Following the 2018 reopening of a Jewish bath and the prayer house on Táncsics Mihály utca in the Castle District, further medieval finds may yet be discovered. For decades, the ruins of a Buda synagogue have lain untouched below ground. Inspections are ongoing and excavation may begin this year.
The first Jewish quarter was established in the Castle District following
the Tartar invasions of the 1200s. A synagogue was built where Palota út meets
Dísz tér, on the site of today’s Korona Kávéház.
Its remains were discovered in 2005, but due to its specific location, it is unlikely that it will ever be explored. The quarter was liquidated in the time of King Sigismund, around 1420, due to the construction of the royal palace.
The situation is different with the largest Gothic synagogue, in the
second Jewish quarter. It was built in 1461 by the Jewish prefect Jakab Mendel
at what is today Táncsics utca 23, and may have been the largest Israelite
church in Europe.
During the Turkish occupation, everyday life in the community was relatively undisturbed. This ended with the Siege of Buda in 1686 when Christian armies slaughtered the refugees in the synagogue and then set the building on fire.

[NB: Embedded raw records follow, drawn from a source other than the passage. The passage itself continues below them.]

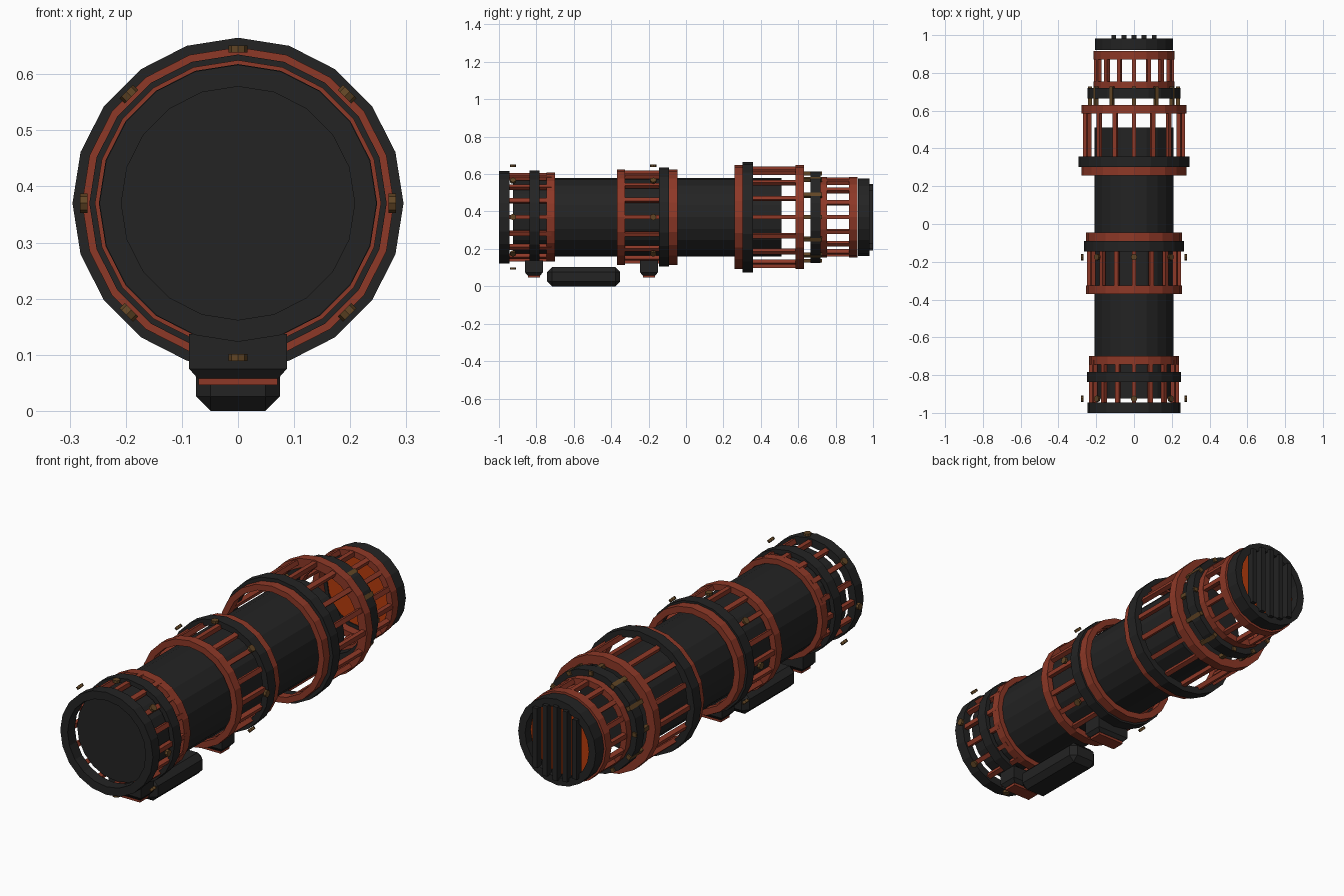
import bpy, bmesh, math
from mathutils import Matrix, Vector

if "Cube" in bpy.data.objects:
    bpy.data.objects.remove(bpy.data.objects["Cube"])

CZ = 0.37   # height of the barrel axis


def mat(name, rgb):
    m = bpy.data.materials.new(name)
    m.diffuse_color = (*rgb, 1)
    m.use_nodes = True
    m.node_tree.nodes["Principled BSDF"].inputs["Base Color"].default_value = m.diffuse_color
    return m


DARK = mat("charcoal metal", (0.017, 0.017, 0.017))
RED = mat("rust red", (0.27, 0.04, 0.02))
BRASS = mat("dark brass", (0.12, 0.06, 0.018))
GLOW = mat("ember orange", (0.47, 0.045, 0.004))


def finish(name, bm, material):
    bmesh.ops.recalc_face_normals(bm, faces=bm.faces)
    me = bpy.data.meshes.new(name)
    bm.to_mesh(me)
    bm.free()
    me.materials.append(material)
    ob = bpy.data.objects.new(name, me)
    bpy.context.collection.objects.link(ob)
    return ob


def lathe(name, material, y0, y1, r, inner=0, n=20):
    """Disc (inner=0) or hollow ring around the barrel axis."""
    bm = bmesh.new()

    def loop(rad, y):
        return [bm.verts.new((rad * math.sin(2 * math.pi * i / n), y,
                              CZ + rad * math.cos(2 * math.pi * i / n))) for i in range(n)]
    a, b = loop(r, y0), loop(r, y1)
    loops = [a, b]
    if inner:
        loops += [loop(inner, y1), loop(inner, y0), a]
    else:
        bm.faces.new(a)
        bm.faces.new(b)
    for p, q in zip(loops, loops[1:]):
        for i in range(n):
            j = (i + 1) % n
            bm.faces.new((p[i], p[j], q[j], q[i]))
    return finish(name, bm, material)


def add_box(bm, lo, hi, matrix=Matrix()):
    lo, hi = Vector(lo), Vector(hi)
    m = matrix @ Matrix.Translation((lo + hi) / 2) @ Matrix.Diagonal((*(hi - lo), 1))
    return bmesh.ops.create_cube(bm, size=1, matrix=m)["verts"]


def around(i, n):
    return Matrix.Translation((0, 0, CZ)) @ Matrix.Rotation(2 * math.pi * i / n, 4, 'Y')


def bars(name, material, y0, y1, r, w=0.022, n=16):
    """Ring of square bars running along the barrel."""
    bm = bmesh.new()
    for i in range(n):
        add_box(bm, (-w / 2, y0, r - w / 2), (w / 2, y1, r + w / 2), around(i, n))
    return finish(name, bm, material)


def bolts(name, y):
    """Eight round bolts facing outwards."""
    bm = bmesh.new()
    for i in range(8):
        bmesh.ops.create_cone(bm, cap_ends=True, segments=8, radius1=0.017, radius2=0.017,
                              depth=0.013,
                              matrix=around(i, 8) @ Matrix.Translation((0, y, 0.275)))
    return finish(name, bm, BRASS)


# barrel
lathe("barrel", DARK, -0.925, 0.51, 0.21)

# front cage
lathe("front_flange", DARK, -1.0, -0.945, 0.247, 0.208)
bars("front_cage_bars", RED, -0.95, -0.72, 0.226)
lathe("front_band", DARK, -0.837, -0.783, 0.248, 0.225)
lathe("front_cage_ring", RED, -0.745, -0.70, 0.238, 0.212)
bolts("front_bolts", -0.925)

# middle cage
lathe("middle_cage_front_ring", RED, -0.37, -0.325, 0.255, 0.225)
bars("middle_cage_bars", RED, -0.33, -0.08, 0.237)
lathe("middle_band", DARK, -0.145, -0.09, 0.265, 0.235)
lathe("middle_cage_rear_ring", RED, -0.09, -0.045, 0.255, 0.225)
bolts("middle_bolts", -0.175)

# large rear cage
lathe("large_cage_front_ring", RED, 0.258, 0.302, 0.278, 0.25)
lathe("large_band", DARK, 0.302, 0.357, 0.295, 0.26)
bars("large_cage_bars", RED, 0.30, 0.60, 0.26)
lathe("large_cage_rear_ring", RED, 0.585, 0.63, 0.278, 0.235)

# posts joining the large cage to the tail
bars("tail_posts", BRASS, 0.62, 0.728, 0.233, 0.02, 12)
lathe("tail_band", DARK, 0.665, 0.72, 0.245, 0.20)

# tail cage
lathe("tail_cage_front_ring", RED, 0.72, 0.755, 0.215, 0.185)
bars("tail_cage_bars", RED, 0.74, 0.89, 0.201)
lathe("tail_cage_rear_ring", RED, 0.872, 0.916, 0.215, 0.185)
lathe("exhaust_ring", DARK, 0.92, 0.982, 0.207, 0.17)
lathe("glow_disc", GLOW, 0.925, 0.94, 0.19)

# exhaust slats, cut to the round opening
bm = bmesh.new()
for i in range(-2, 3):
    x = i * 0.053
    h = math.sqrt(0.178 ** 2 - x * x)
    add_box(bm, (x - 0.012, 0.965, CZ - h), (x + 0.012, 1.0, CZ + h))
finish("exhaust_slats", bm, DARK)

# mounting blocks with red foot plates
for label, y in (("front", -0.813), ("rear", -0.198)):
    bm = bmesh.new()
    add_box(bm, (-0.087, y - 0.048, 0.075), (0.087, y + 0.048, 0.137))
    for v in add_box(bm, (-0.087, y - 0.048, 0.058), (0.087, y + 0.048, 0.075)):
        if v.co.z < 0.06:
            v.co.x *= 0.83
            v.co.y = y + (v.co.y - y) * 0.72
    finish(label + "_mount_block", bm, DARK)
    bm = bmesh.new()
    add_box(bm, (-0.07, y - 0.033, 0.046), (0.07, y + 0.033, 0.058))
    finish(label + "_mount_plate", bm, RED)

# chamfered box slung underneath
bm = bmesh.new()
add_box(bm, (-0.075, -0.742, 0), (0.075, -0.352, 0.103))
bmesh.ops.bevel(bm, geom=bm.edges[:], offset=0.026, segments=1, affect='EDGES')
finish("under_box", bm, DARK)
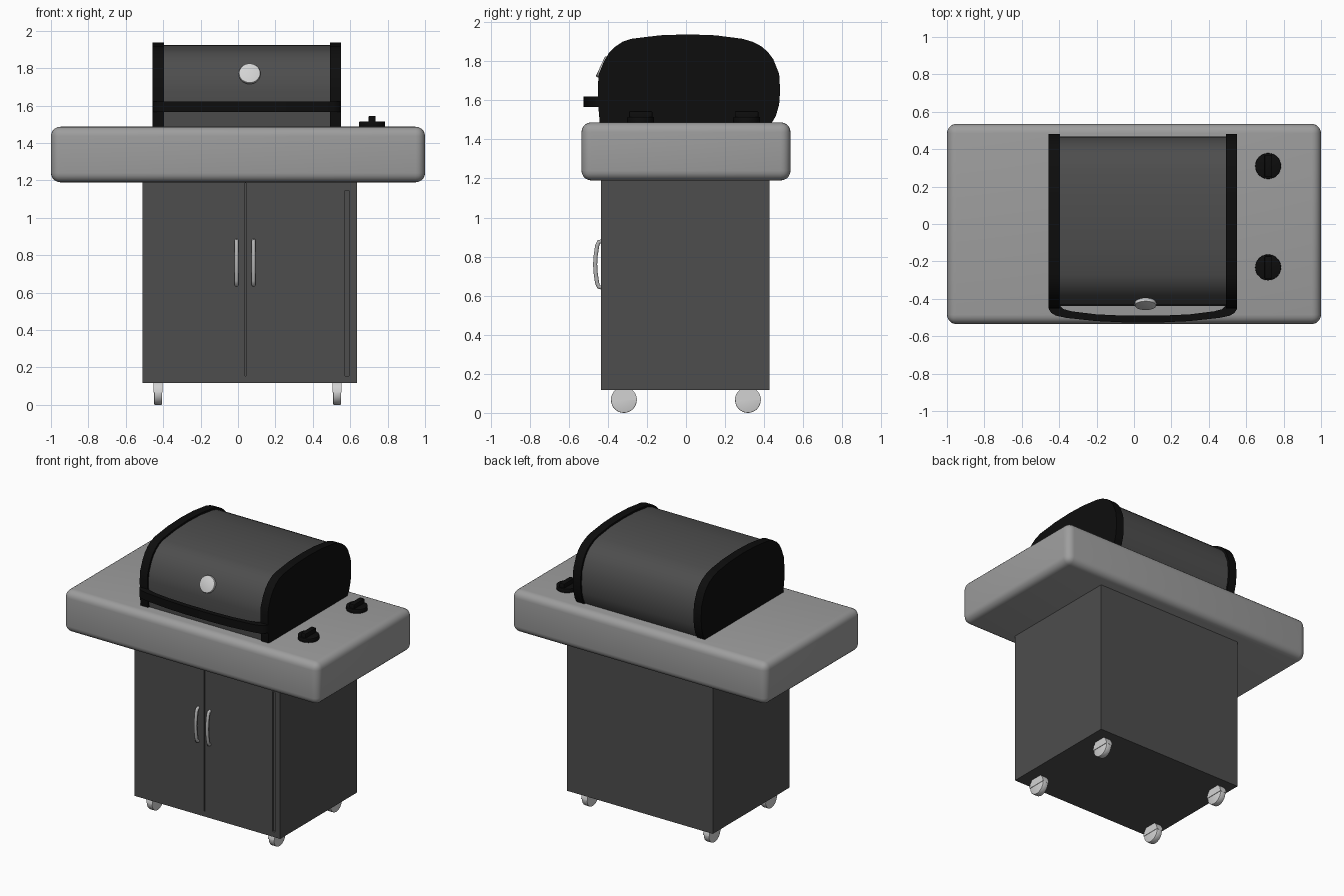
import bpy, bmesh, math
from mathutils import Matrix, Vector

if "Cube" in bpy.data.objects:
    bpy.data.objects.remove(bpy.data.objects["Cube"])


def material(name, r, g, b):
    m = bpy.data.materials.new(name)
    m.diffuse_color = (r, g, b, 1)
    m.use_nodes = True
    m.node_tree.nodes["Principled BSDF"].inputs["Base Color"].default_value = m.diffuse_color
    return m


GREY = material("counter grey", 0.34, 0.34, 0.34)
DARK = material("charcoal", 0.075, 0.075, 0.075)
BLACK = material("black", 0.004, 0.004, 0.004)
LIGHT = material("light metal", 0.65, 0.65, 0.65)
STEEL = material("steel", 0.45, 0.45, 0.45)


def finish(name, bm, mat, smooth=True):
    bmesh.ops.recalc_face_normals(bm, faces=bm.faces)
    me = bpy.data.meshes.new(name)
    bm.to_mesh(me)
    bm.free()
    ob = bpy.data.objects.new(name, me)
    bpy.context.collection.objects.link(ob)
    me.materials.append(mat)
    if smooth:
        bpy.ops.object.select_all(action='DESELECT')
        ob.select_set(True)
        bpy.context.view_layer.objects.active = ob
        bpy.ops.object.shade_smooth_by_angle(angle=math.radians(35))
    return ob


def box(name, lo, hi, mat, bevel=0.0, segments=3):
    lo, hi = Vector(lo), Vector(hi)
    bm = bmesh.new()
    bmesh.ops.create_cube(bm, size=1, matrix=Matrix.Translation((lo + hi) / 2)
                          @ Matrix.Diagonal((*(hi - lo), 1)))
    if bevel:
        bmesh.ops.bevel(bm, geom=bm.edges[:], offset=bevel, segments=segments,
                        profile=0.5, affect='EDGES')
    return finish(name, bm, mat, bevel > 0)


def prism(name, points, direction, mat):
    """Extrude a closed outline of 3D points along a direction."""
    bm = bmesh.new()
    face = bm.faces.new([bm.verts.new(p) for p in points])
    ext = bmesh.ops.extrude_face_region(bm, geom=[face])
    verts = [g for g in ext["geom"] if isinstance(g, bmesh.types.BMVert)]
    bmesh.ops.translate(bm, verts=verts, vec=direction)
    return finish(name, bm, mat)


def disc(name, centre, radius, depth, rotation, mat, bevel=0.004):
    bm = bmesh.new()
    bmesh.ops.create_cone(bm, cap_ends=True, segments=32, radius1=radius,
                          radius2=radius, depth=depth)
    rims = [e for e in bm.edges if any(len(f.verts) > 4 for f in e.link_faces)]
    bmesh.ops.bevel(bm, geom=rims, offset=bevel, segments=2, profile=0.5, affect='EDGES')
    bmesh.ops.transform(bm, matrix=Matrix.Translation(centre) @ rotation, verts=bm.verts)
    return finish(name, bm, mat)


# Counter slab with soft edges
box("counter", (-1, -0.535, 1.19), (1, 0.535, 1.487), GREY, 0.05, 5)

# Cabinet with grooves cut around the doors
cabinet = box("cabinet", (-0.51, -0.434, 0.118), (0.635, 0.428, 1.2), DARK)
for name, x, w, top in (("door_gap_cutter", 0.041, 0.006, 1.185),
                        ("side_gap_cutter", 0.583, 0.02, 1.147)):
    cutter = box(name, (x - w / 2, -0.5, 0.155), (x + w / 2, -0.419, top), DARK)
    cutter.hide_render = True
    cutter.hide_viewport = True
    cutter.display_type = 'WIRE'
    mod = cabinet.modifiers.new(name, 'BOOLEAN')
    mod.operation = 'DIFFERENCE'
    mod.solver = 'EXACT'
    mod.object = cutter

# Door handles: bowed bars with legs running into the doors
for side, x in (("left", -0.008), ("right", 0.083)):
    cu = bpy.data.curves.new("door_handle_" + side, 'CURVE')
    cu.dimensions = '3D'
    cu.bevel_depth = 0.011
    cu.bevel_resolution = 3
    cu.use_fill_caps = True
    path = [(-0.43, 0.642), (-0.447, 0.645), (-0.455, 0.665), (-0.463, 0.72),
            (-0.465, 0.76), (-0.463, 0.80), (-0.455, 0.855), (-0.447, 0.875), (-0.43, 0.878)]
    sp = cu.splines.new('POLY')
    sp.points.add(len(path) - 1)
    for p, (y, z) in zip(sp.points, path):
        p.co = (x, y, z, 1)
    sp.use_smooth = True
    cu.materials.append(STEEL)
    bpy.context.collection.objects.link(bpy.data.objects.new("door_handle_" + side, cu))

# Lid: rounded profile for the end plates, slightly smaller for the body
LID = [(-0.44, 1.47), (-0.45, 1.58), (-0.451, 1.68), (-0.446, 1.735), (-0.42, 1.80),
       (-0.395, 1.842), (-0.362, 1.875), (-0.325, 1.90), (-0.28, 1.915), (-0.133, 1.933),
       (0.01, 1.938), (0.15, 1.933), (0.29, 1.915), (0.34, 1.90), (0.385, 1.877),
       (0.42, 1.847), (0.447, 1.81), (0.477, 1.735), (0.482, 1.65), (0.477, 1.58),
       (0.46, 1.52), (0.43, 1.47)]


def lid_part(name, x0, x1, scale, mat):
    pts = [(x0, 0.016 + (y - 0.016) * scale, 1.47 + (z - 1.47) * scale) for y, z in LID]
    prism(name, pts, (x1 - x0, 0, 0), mat)


lid_part("lid_body", -0.42, 0.515, 0.972, DARK)
lid_part("lid_end_left", -0.456, -0.396, 1, BLACK)
lid_part("lid_end_right", 0.491, 0.551, 1, BLACK)

# Lid handle: bowed bar mirrored about the lid centre
MID = 0.0475
outer = [(0.503, -0.40), (0.503, -0.455), (0.49, -0.475), (0.465, -0.49),
         (0.41, -0.502), (0.25, -0.519), (0.1, -0.526)]
inner = [(0.1, -0.490), (0.25, -0.483), (0.38, -0.467), (0.425, -0.455),
         (0.445, -0.435), (0.445, -0.40)]
half = outer + inner
left = [(-x, y) for x, y in outer[::-1]]
left_in = [(-x, y) for x, y in inner[::-1]]
ring = outer + left + left_in + inner
prism("lid_handle", [(MID + x, y, 1.565) for x, y in ring], (0, 0, 0.056), BLACK)

# Round gauge on the lid front
disc("lid_gauge", (0.062, -0.428, 1.77), 0.058, 0.022,
     Matrix.Rotation(math.radians(65), 4, 'X'), LIGHT, 0.006)

# Control knobs
for side, y in (("front", -0.232), ("back", 0.31)):
    disc("knob_" + side, (0.717, y, 1.499), 0.069, 0.032, Matrix.Identity(4), BLACK)
    box("knob_grip_" + side, (0.698, y - 0.06, 1.50), (0.736, y + 0.06, 1.545), BLACK, 0.006, 2)

# Casters: a wheel with a half-round hood
TURN = Matrix.Rotation(math.radians(90), 4, 'Y')
for sx, x in (("left", -0.427), ("right", 0.53)):
    for sy, y in (("front", -0.318), ("back", 0.317)):
        disc(f"wheel_{sx}_{sy}", (x, y, 0.066), 0.066, 0.042, TURN, LIGHT)
        arc = [(x - 0.024, y + 0.067 * math.cos(a), 0.066 + 0.067 * math.sin(a))
               for a in (math.pi * i / 14 for i in range(15))]
        prism(f"wheel_hood_{sx}_{sy}", arc, (0.048, 0, 0), LIGHT)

Their remains were later buried, only to be found within these walls by archaeologist László Zolnay in 1964. Without the necessary permits, he could not proceed with full excavation, so the ruins were reburied and sealed with a concrete slab.
Towards the end of 2020, these were examined by experts at the Budapest History Museum. For some 20-30 years, no one had touched the site and, in the absence of documentation, it must have been filled with sand for the purpose of stability. According to archaeologist Ágoston Takács of the BHM, only after this sand is removed can a feasibility study be carried out, and a decision made on how to proceed.
Currently, a listed building stands at Táncsics Mihály utca 23, the Baroque Horányi-Zichy Palace. The synagogue lies buried in the courtyard, some
four or five metres below. Zolnay excavated a short section of its two
longitudinal walls in 1964, which is only a small part of the whole synagogue.
Complicating matters is the fact that its southern wall coincides with the base of the palace façade – in the 18th century, they simply built on top of the synagogue walls. On the side facing the castle wall, the base of the synagogue stretches alongside.
According to Takács, they might survived in such good condition because they were built upon, and they feared that the rest of the U-shaped structure will be in a worse state. The annexes may not be found, for example, such as the women’s prayer room, which may be beneath today’s residential building. On the other hand, it is quite certain that the area still holds valuable artefacts, as the collapsed synagogue has been buried as one whole.
The house and plot are the property of District I, and contain municipal rented flats. The courtyard is densely planted with trees, and removing them might be a sensitive issue. There’s even a dilemma about the stability of the house itself, but a decision on excavation is due soon.
Opposite, on the other side of the street, is another smaller prayer house from the same era, discovered in 1968 during post-war reconstructions, and which regained its original function in 2018. It has been operating as a house of worship ever since, while the mikva, or ritual bath, nearby is also open to visitors in normal times.